A Stretford funeral director is supporting a campaign to reduce knife crime in the area after helping with a three-day knife amnesty.
The amnesty was organised by Father Ged Murphy from St Ann’s Roman Catholic Church in Stretford, Greater Manchester, in conjunction with Greater Manchester Police.
Father Ged, who felt compelled to do something about knife crime after seeing first-hand the effect it had on families who have suffered losses, asked members of the local community if they could help by monitoring containers for people to dispose of their knives safely and without judgement.
Staff from C L Birkett and Sons Funeral Directors in Stretford, the longest established funeral director in Stretford and Urmston, had no hesitation in taking part, including Paul Birkett who manages both funeral homes.
Paul said: “As a father of four young children the thought of them growing up around knife crime inspired me to get involved. With too many knives being carried by people in the Greater Manchester area and several deaths from knife crime in recent months, we knew something had to be done.
“I felt proud that Father Ged approached us to help with this worthwhile project, and we were pleased to take part. It is important that we work together to help our local community by stamping out knife crime and deterring youngsters from carrying these lethal weapons.”
Paul and the other volunteers monitored the knife disposal bins which were situated inside the Church foyer. Paul added: “As volunteers we all did shifts to monitor the bins and acknowledge the people coming in to dispose of knives. While we don’t know the exact number of knives that were collected over the three days, feedback from the volunteers indicates that we had a good response.

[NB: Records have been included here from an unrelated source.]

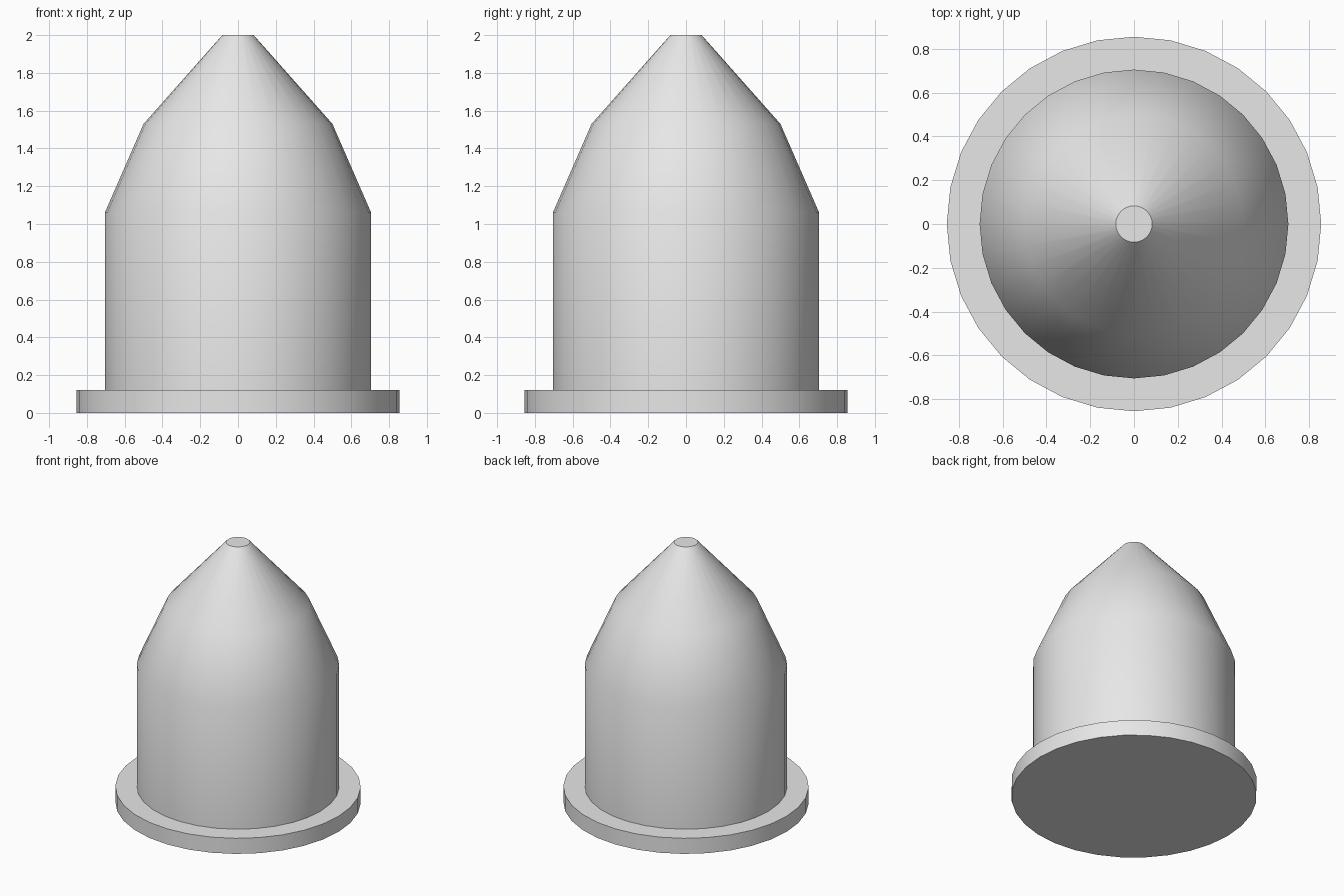
import bpy
import bmesh
from math import cos, sin, tau, radians

SIDES = 32

cube = bpy.data.objects.get("Cube")
if cube:
    bpy.data.objects.remove(cube, do_unlink=True)

# Single light grey material
grey = bpy.data.materials.new("light_grey")
grey.use_nodes = True
colour = (0.8, 0.8, 0.8, 1.0)
grey.diffuse_color = colour
for node in grey.node_tree.nodes:
    if node.type == 'BSDF_PRINCIPLED':
        node.inputs["Base Color"].default_value = colour


def turned_solid(name, profile):
    """Revolve a (radius, height) profile and close both ends."""
    bm = bmesh.new()
    rings = [[bm.verts.new((r * cos(tau * i / SIDES), r * sin(tau * i / SIDES), z))
              for i in range(SIDES)] for r, z in profile]
    for low, high in zip(rings, rings[1:]):
        for i in range(SIDES):
            j = (i + 1) % SIDES
            bm.faces.new((low[i], low[j], high[j], high[i]))
    bm.faces.new(rings[-1])
    bm.faces.new(rings[0][::-1])
    mesh = bpy.data.meshes.new(name)
    bm.to_mesh(mesh)
    bm.free()
    mesh.materials.append(grey)
    obj = bpy.data.objects.new(name, mesh)
    bpy.context.collection.objects.link(obj)
    bpy.ops.object.select_all(action='DESELECT')
    obj.select_set(True)
    bpy.context.view_layer.objects.active = obj
    bpy.ops.object.shade_smooth_by_angle(angle=radians(30))
    return obj


# Wide flange and tapered body, joined into one continuous surface
turned_solid("flanged_nose_cone", [
    (0.855, 0.0), (0.855, 0.12),                # flange
    (0.705, 0.12), (0.705, 1.06),               # straight wall
    (0.50, 1.53), (0.083, 2.0),                 # two-step taper
])
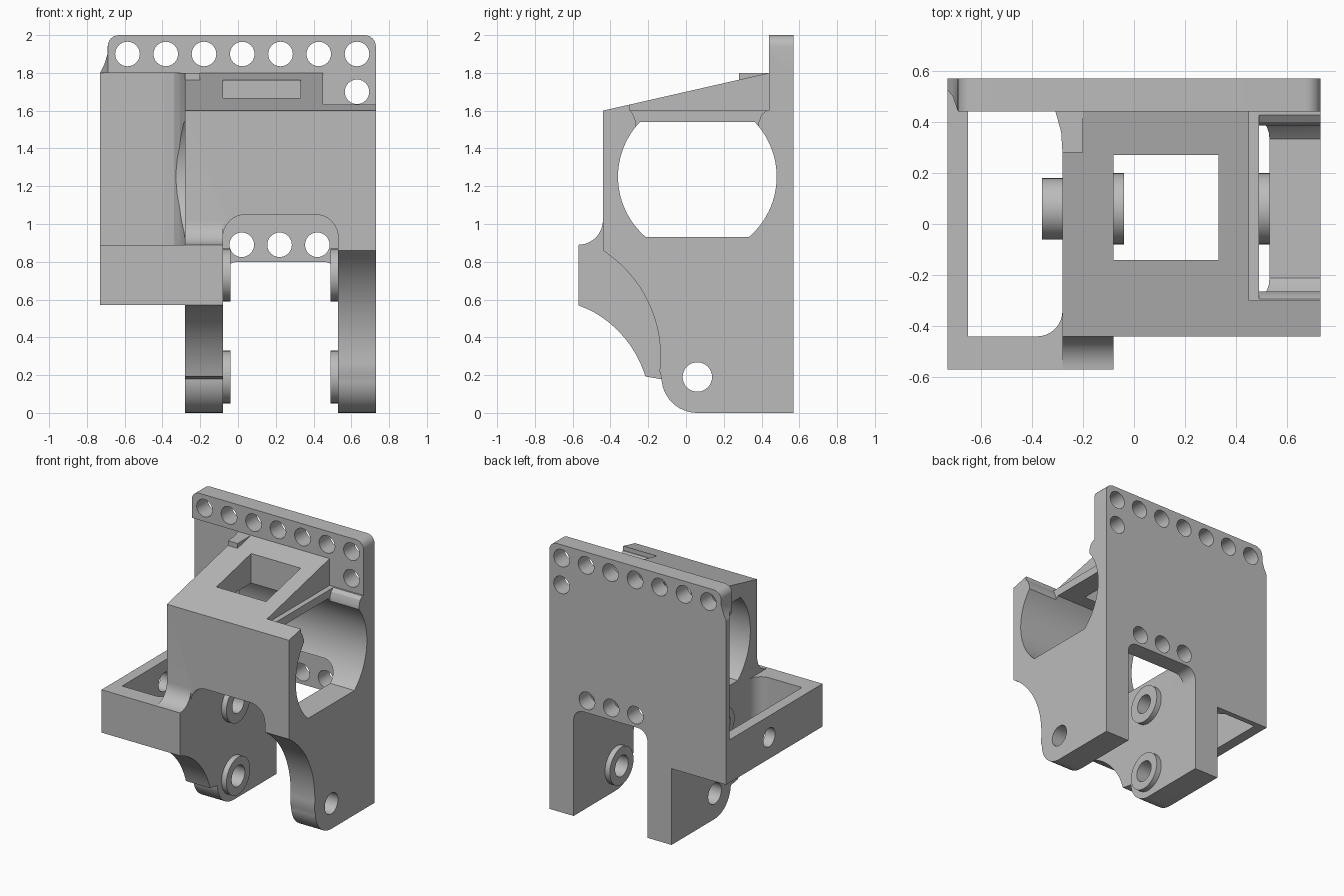
import bpy
import bmesh
from math import cos, sin, radians, atan2, hypot, degrees

cube = bpy.data.objects.get("Cube")
if cube:
    bpy.data.objects.remove(cube)

grey = bpy.data.materials.new("plain_grey")
grey.use_nodes = True
COLOR = (0.5, 0.5, 0.5, 1)
grey.diffuse_color = COLOR
grey.node_tree.nodes["Principled BSDF"].inputs["Base Color"].default_value = COLOR


def arc(cx, cy, r, start, end, n=12):
    angles = [radians(start + (end - start) * i / n) for i in range(n + 1)]
    return [(cx + r * cos(a), cy + r * sin(a)) for a in angles]


def arc_between(c, p, q):
    """Arc about c that starts at p and ends at the direction of q."""
    a = degrees(atan2(p[1] - c[1], p[0] - c[0]))
    b = degrees(atan2(q[1] - c[1], q[0] - c[0]))
    pts = arc(*c, hypot(p[0] - c[0], p[1] - c[1]), a, b, 16)
    return pts[:-1] + [q]


def prism(name, pts, axis, lo, hi):
    """Extrude a 2D outline along an axis."""
    place = {"x": lambda p, t: (t, p[0], p[1]),
             "y": lambda p, t: (p[0], t, p[1]),
             "z": lambda p, t: (p[0], p[1], t)}[axis]
    bm = bmesh.new()
    ends = [[bm.verts.new(place(p, t)) for p in pts] for t in (lo, hi)]
    for ring in ends:
        bm.faces.new(ring)
    for i in range(len(pts)):
        j = (i + 1) % len(pts)
        bm.faces.new((ends[0][i], ends[0][j], ends[1][j], ends[1][i]))
    bmesh.ops.recalc_face_normals(bm, faces=bm.faces)
    mesh = bpy.data.meshes.new(name)
    bm.to_mesh(mesh)
    bm.free()
    mesh.materials.append(grey)
    obj = bpy.data.objects.new(name, mesh)
    bpy.context.collection.objects.link(obj)
    return obj


def box(name, x, y, z):
    return prism(name, [(x[0], y[0]), (x[1], y[0]), (x[1], y[1]), (x[0], y[1])], "z", *z)


def rod(name, axis, center, r, lo, hi):
    return prism(name, arc(*center, r, 0, 360, 32)[:-1], axis, lo, hi)


def combine(target, tool, operation):
    mod = target.modifiers.new(tool.name, "BOOLEAN")
    mod.object, mod.operation, mod.solver = tool, operation, "EXACT"
    bpy.context.view_layer.update()
    graph = bpy.context.evaluated_depsgraph_get()
    mesh = bpy.data.meshes.new_from_object(target.evaluated_get(graph))
    target.modifiers.clear()
    target.data = mesh
    bpy.data.objects.remove(tool)


# Main block with sloped top and rounded feet
PIVOT = (0.06, 0.19)
foot = arc(*PIVOT, 0.19, 270, 180)
toe = (-0.14, 0.22)
block_side = ([(-0.44, 1.6), (0.44, 1.8), (0.57, 1.8), (0.57, 0)] + foot
              + arc_between((-0.8, 0.3), toe, (-0.44, 0.86)))
bracket = prism("mounting_bracket", block_side, "x", -0.28, 0.73)

# Solid parts added to the block
plate = ([(-0.28, 0.57), (0.73, 0.57)] + arc(0.67, 1.94, 0.06, 0, 90, 6)
         + arc(-0.63, 1.94, 0.06, 90, 180, 6)
         + [(-0.69, 1.9), (-0.71, 1.84), (-0.73, 1.8), (-0.73, 0.57)])
leg_front = (arc(-0.57, 1.02, 0.13, 0, -90) + [(-0.57, 0.57), (-0.5, 0.54)]
             + arc_between((-0.78, 0.02), (-0.5, 0.54), (-0.14, 0.18))[1:]
             + [(0.06, 0.19), (0.06, 1.02)])
solids = [
    prism("back_plate", plate, "y", 0.44, 0.57),
    prism("left_leg_front", leg_front, "x", -0.28, -0.08),
    box("tray", (-0.73, -0.2), (-0.57, 0.5), (0.57, 0.89)),
    box("plate_gusset", (-0.45, -0.2), (0.28, 0.5), (0.57, 1.8)),
]
for part in solids:
    combine(bracket, part, "UNION")


# Side recess and tray cavity share one outline with filleted corners
def cavity(left):
    return ([(left, -0.44)] + arc(-0.38, -0.34, 0.1, -90, 0, 8)
            + [(-0.28, 0.28), (-0.285, 0.36), (-0.31, 0.45), (-0.34, 0.5),
               (-0.39, 0.53), (left, 0.53)])


def slot(top, r):
    return ([(-0.08, -0.1), (0.53, -0.1)] + arc(0.53 - r, top - r, r, 0, 90, 8)
            + arc(-0.08 + r, top - r, r, 90, 180, 8))


bore = (arc(0.06, 1.25, 0.42, -49.6, 43.7, 24)
        + arc(0.06, 1.25, 0.42, 136.3, 229.6, 24))
pocket_side = [(-0.26, 1.45), (-0.265, 1.54), (-0.28, 1.58), (-0.3, 1.61),
               (0.44, 1.61), (0.4, 1.58), (0.385, 1.54), (0.385, 1.45)]
cutters = [
    prism("tray_cavity", cavity(-0.65), "z", 0.5, 1.0),
    prism("plate_recess", cavity(-0.8), "z", 0.89, 1.8),
    prism("edge_chamfer", [(-0.75, 0.55), (-0.71, 0.5), (-0.685, 0.43), (-0.75, 0.43)],
          "z", 1.75, 2.1),
    prism("leg_slot", slot(1.05, 0.12), "y", -0.7, 0.44),
    prism("rear_slot", slot(0.8, 0.08), "y", 0.4, 0.7),
    prism("cross_bore", bore, "x", -0.5, 0.8),
    prism("pocket_lip", pocket_side, "x", 0.49, 0.8),
    box("pocket_top", (0.45, 0.8), (-0.3, 0.44), (1.6, 1.9)),
    box("top_window", (-0.08, 0.33), (-0.14, 0.27), (1.3, 2.1)),
]
for tool in cutters:
    combine(bracket, tool, "DIFFERENCE")

# Raised bosses around the pivot holes
UPPER = (0.06, 0.73)
for center in (PIVOT, UPPER):
    combine(bracket, rod("left_boss", "x", center, 0.14, -0.1, -0.04), "UNION")
    combine(bracket, rod("right_boss", "x", center, 0.14, 0.49, 0.55), "UNION")
combine(bracket, rod("outer_boss", "x", UPPER, 0.12, -0.36, -0.26), "UNION")

# Drilled holes
holes = [rod("pivot_hole", "x", PIVOT, 0.078, -0.5, 0.8),
         rod("upper_hole", "x", UPPER, 0.07, -0.8, 0.65)]
spots = [(-0.585 + 0.2025 * i, 1.9) for i in range(7)] + [(0.63, 1.7)]
spots += [(0.02 + 0.2 * i, 0.89) for i in range(3)]
holes += [rod("plate_hole", "y", spot, 0.065, 0.4, 0.7) for spot in spots]
for tool in holes:
    combine(bracket, tool, "DIFFERENCE")

# Smooth curves, sharp edges
bpy.ops.object.select_all(action="DESELECT")
bracket.select_set(True)
bpy.context.view_layer.objects.active = bracket
bpy.ops.object.shade_smooth_by_angle(angle=radians(25))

We hope this will help to reduce knife crime in our community.”
Father Ged is considering teaming up with other churches to run another knife amnesty in the future.